Do you work with a mentor, critique group or partner, or exclusively with your editor? Why does that approach work for you?
Did I already say that I have an amazing critique group? Well, I have an amazing critique group full of (now) published authors. We got started via Verla Kay‘s blueboard [Children’s Writers and Illustrators Message Board] and created an electronic meeting space. They are all smart readers and supportive of one another. It was their confidence in Soul Enchilada that made me realize that I had a unique idea.
Since my first sale, that has morphed somewhat, with my editor taking the lead in shaping my work. But I always want their feedback before I send work to my editor.
What advice do you have for beginning writers?
Read with an eye for craft. The usual advice is read, read, read and write, write, write.
I support that advice, although I think starting writers should read widely in the genre of their choice and then chose a handful of accomplished writers whose work they admire. Read the books again with a critical eye, trying to recognize the structural elements that make the novel work.
And when you write, be reflective of both your process and your product. Can you write a scene more dramatically? Can you tweak your process so that you work more efficiently and create polished copy?

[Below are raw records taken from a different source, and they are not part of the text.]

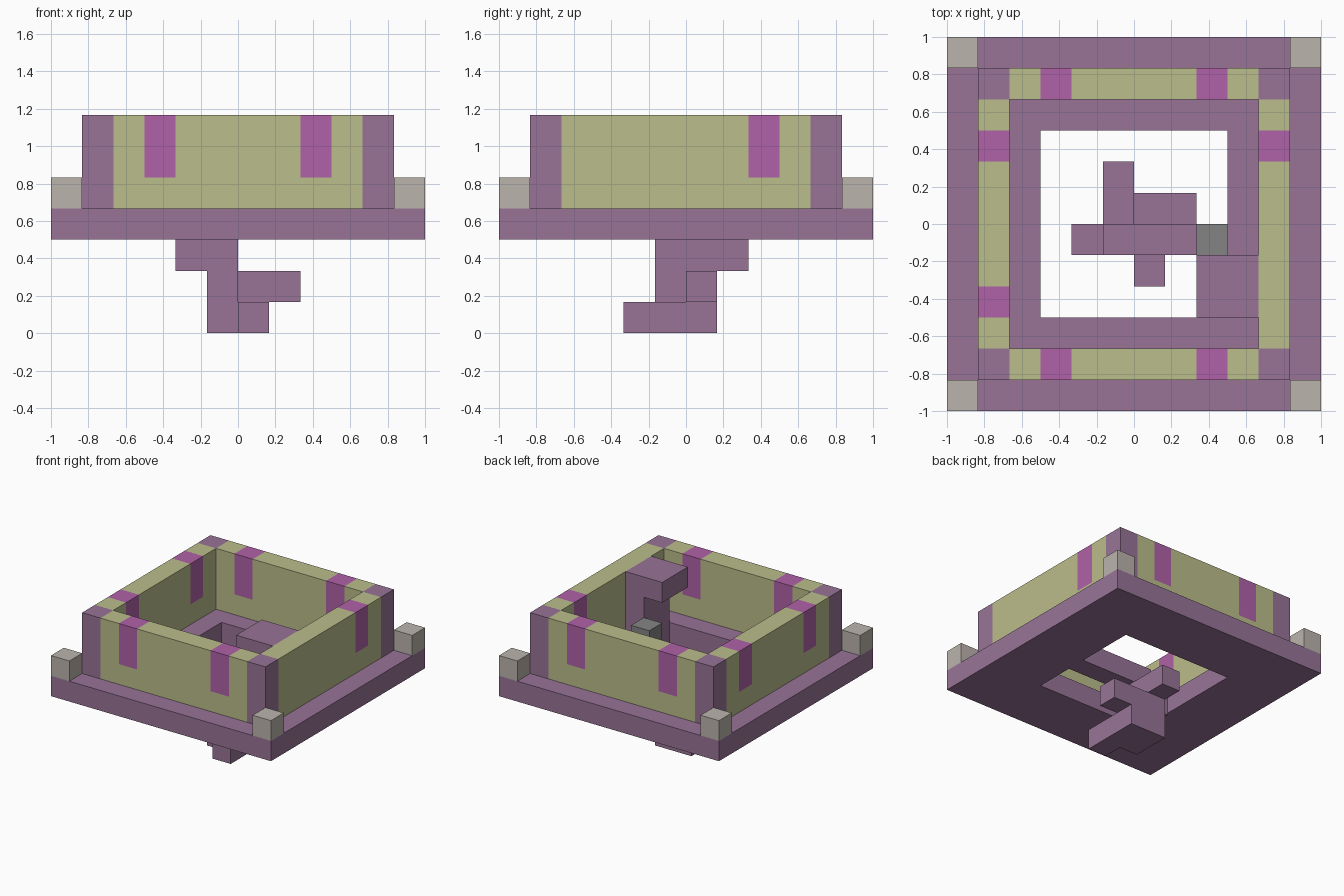
import bpy, bmesh, math
from mathutils import Vector

cube = bpy.data.objects.get("Cube")
if cube:
    bpy.data.objects.remove(cube, do_unlink=True)

U = 1 / 6  # edge length of one block


def linear(c):
    c /= 255
    return c / 12.92 if c <= 0.04045 else ((c + 0.055) / 1.055) ** 2.4


def material(name, *rgb):
    mat = bpy.data.materials.new(name)
    color = [linear(c) for c in rgb] + [1]
    mat.diffuse_color = color
    mat.use_nodes = True
    bsdf = next(n for n in mat.node_tree.nodes if n.type == 'BSDF_PRINCIPLED')
    bsdf.inputs["Base Color"].default_value = color
    return mat


PURPLE = material("dusty purple", 152, 116, 151)
OLIVE = material("pale olive", 187, 189, 139)
MAGENTA = material("magenta", 176, 98, 168)
STONE = material("warm grey", 187, 180, 172)
GREY = material("mid grey", 132, 132, 132)


def box(lo, hi):
    """All block cells from corner lo up to, but not including, corner hi."""
    return {(x, y, z) for x in range(lo[0], hi[0])
            for y in range(lo[1], hi[1]) for z in range(lo[2], hi[2])}


def build(name, cells, mats, rule=lambda cell: 0):
    """Skin a set of cells with outer faces only, coloured by a rule."""
    bm = bmesh.new()
    for cell in cells:
        for axis in range(3):
            for side in (-1, 1):
                n = Vector((0, 0, 0))
                n[axis] = side
                if tuple(int(c + d) for c, d in zip(cell, n)) in cells:
                    continue
                a, b = Vector((0, 0, 0)), Vector((0, 0, 0))
                a[(axis + 1) % 3] = 0.5
                b[(axis + 2) % 3] = 0.5 * side
                mid = Vector(cell) + Vector((0.5, 0.5, 0.5)) + n / 2
                quad = (mid - a - b, mid + a - b, mid + a + b, mid - a + b)
                face = bm.faces.new([bm.verts.new(p * U) for p in quad])
                face.material_index = rule(cell)
    bmesh.ops.remove_doubles(bm, verts=bm.verts, dist=0.001)
    bmesh.ops.dissolve_limit(bm, angle_limit=math.radians(1), verts=bm.verts,
                             edges=bm.edges, delimit={'MATERIAL'})
    mesh = bpy.data.meshes.new(name)
    bm.to_mesh(mesh)
    bm.free()
    for mat in mats:
        mesh.materials.append(mat)
    obj = bpy.data.objects.new(name, mesh)
    bpy.context.collection.objects.link(obj)


# Square base plate with a central opening
build("base_plate", box((-6, -6, 3), (6, 6, 4)) - box((-3, -3, 3), (3, 3, 4)), [PURPLE])


# Walls with corner posts and hanging stripes
def wall_color(cell):
    x, y, z = cell
    ends = (-5, 4)
    if x in ends and y in ends:
        return 1
    along = x if y in ends else y
    plain = x == 4 and y == -3  # this spot meets the inner pillar
    return 2 if z >= 5 and along in (-3, 2) and not plain else 0


build("walls", box((-5, -5, 4), (5, 5, 7)) - box((-4, -4, 4), (4, 4, 7)),
      [OLIVE, PURPLE, MAGENTA], wall_color)

# Small blocks on the plate corners
for x, side in ((-6, "right"), (5, "left")):
    for y, end in ((-6, "front"), (5, "back")):
        build(f"corner_block_{end}_{side}", box((x, y, 4), (x + 1, y + 1, 5)), [STONE])

# Inner pillar with an overhanging top
build("pillar", box((3, -3, 4), (4, -1, 7)) | box((2, -3, 6), (3, -1, 7)), [PURPLE])

# Grey block at the end of the bridge
build("grey_block", box((2, -1, 4), (3, 0, 5)), [GREY])

# Bridge across the opening and the branching stem below it
stem = box((-1, -1, 0), (0, 0, 4)) | box((-1, 0, 0), (0, 1, 3))
bridge = box((0, -1, 3), (3, 0, 4))
upper_branches = box((-1, 1, 2), (0, 2, 3)) | box((-2, -1, 2), (-1, 0, 3))
side_branch = box((0, 0, 1), (2, 1, 2))
foot = box((0, -2, 0), (1, 1, 1))
build("branching_stem", stem | bridge | upper_branches | side_branch | foot, [PURPLE])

Be willing to walk away from a story that isn’t working so that you can find a story that will.
You wear more than one hat in the field of YA literature! Could you fill us in on your other activities in the field?
I’m the past-president of the Assembly on Literature for Adolescents, the largest professional group devoted to the study of young adult literature. I served on the ALAN Board of Directors for almost ten years.
In addition, I wrote an interview column for Teacher Librarian magazine and was a book reviewer. I’ve published books and article of literary criticism about the YA field.
How do the various “Davids” in YA literature inform one another? Do they always get along?
The author David is informed more by the scholar David than vice-versa. Publishing is a business, and working as ALAN president has given me great insight on how marketing, sales, and promotion work.
Because I was aware of how marketing-and-publicity departments choose authors and books to promote, along with where they are promoted and why, I was very informed about what happened after Soul Enchilada left my hands for the final time. I feel like I have a broader view of the field of young adult literature and how I how as a writer I fit into it.
Other than your own, so far what are your favorite YA novels of 2009 and why?
What can your fans look forward to next?
That’s a great question. I wish I knew the answer!
Right now, I’m trying to find a knock-out idea for my second book. I’m a genre writer and reader, so it will be some fusion of science fiction, fantasy, mystery, and comedy. But it will be YA.
Several librarians have asked about a sequel for Soul Enchilada. I have ideas, but only time will tell if there will be a second helping of Enchilada. In the meantime, read Soul Enchilada again. It will be a different book the second time through.
What do you do outside the world of books?
There’s a world outside of books? Who knew? My official job is Associate Professor of English Education at the University of North Carolina Wilmington, but because I have two middle school daughters, I’m really a chauffeur. Preferably, a silent and invisible chauffeur, if my girls had their way.
Is there anything you’d like to add?
Add? No, I’ve never been very good at math. Please visit me at www.davidmacinnsgill.com or www.soulenchilada.com to read my blog, get for more info about Soul Enchilada and the audiobook from Brilliance Audio, send me email, find examples of essays exploring themes in Laurie Halse Anderson‘s Twisted (Viking, 2007). You know, the usual stuff.
An “action-packed, power-punch of a debut” –Kirkus (starred)
“Delightfully wacky” –Horn Book
“Gill knows what will make teens laugh” –Publishers Weekly
“Bug is a refreshingly gutsy female protagonist…that will win over readers.” –Booklist
“A powerful voice of young adult literature” —Chris Crutcher
“Wonderful and unexpectedly touching…” —Melissa Marr
“Tasty” —Teri Lesesne
“Warm, funny, and full of grace…. Highly recommended.” —Greg Leitich Smith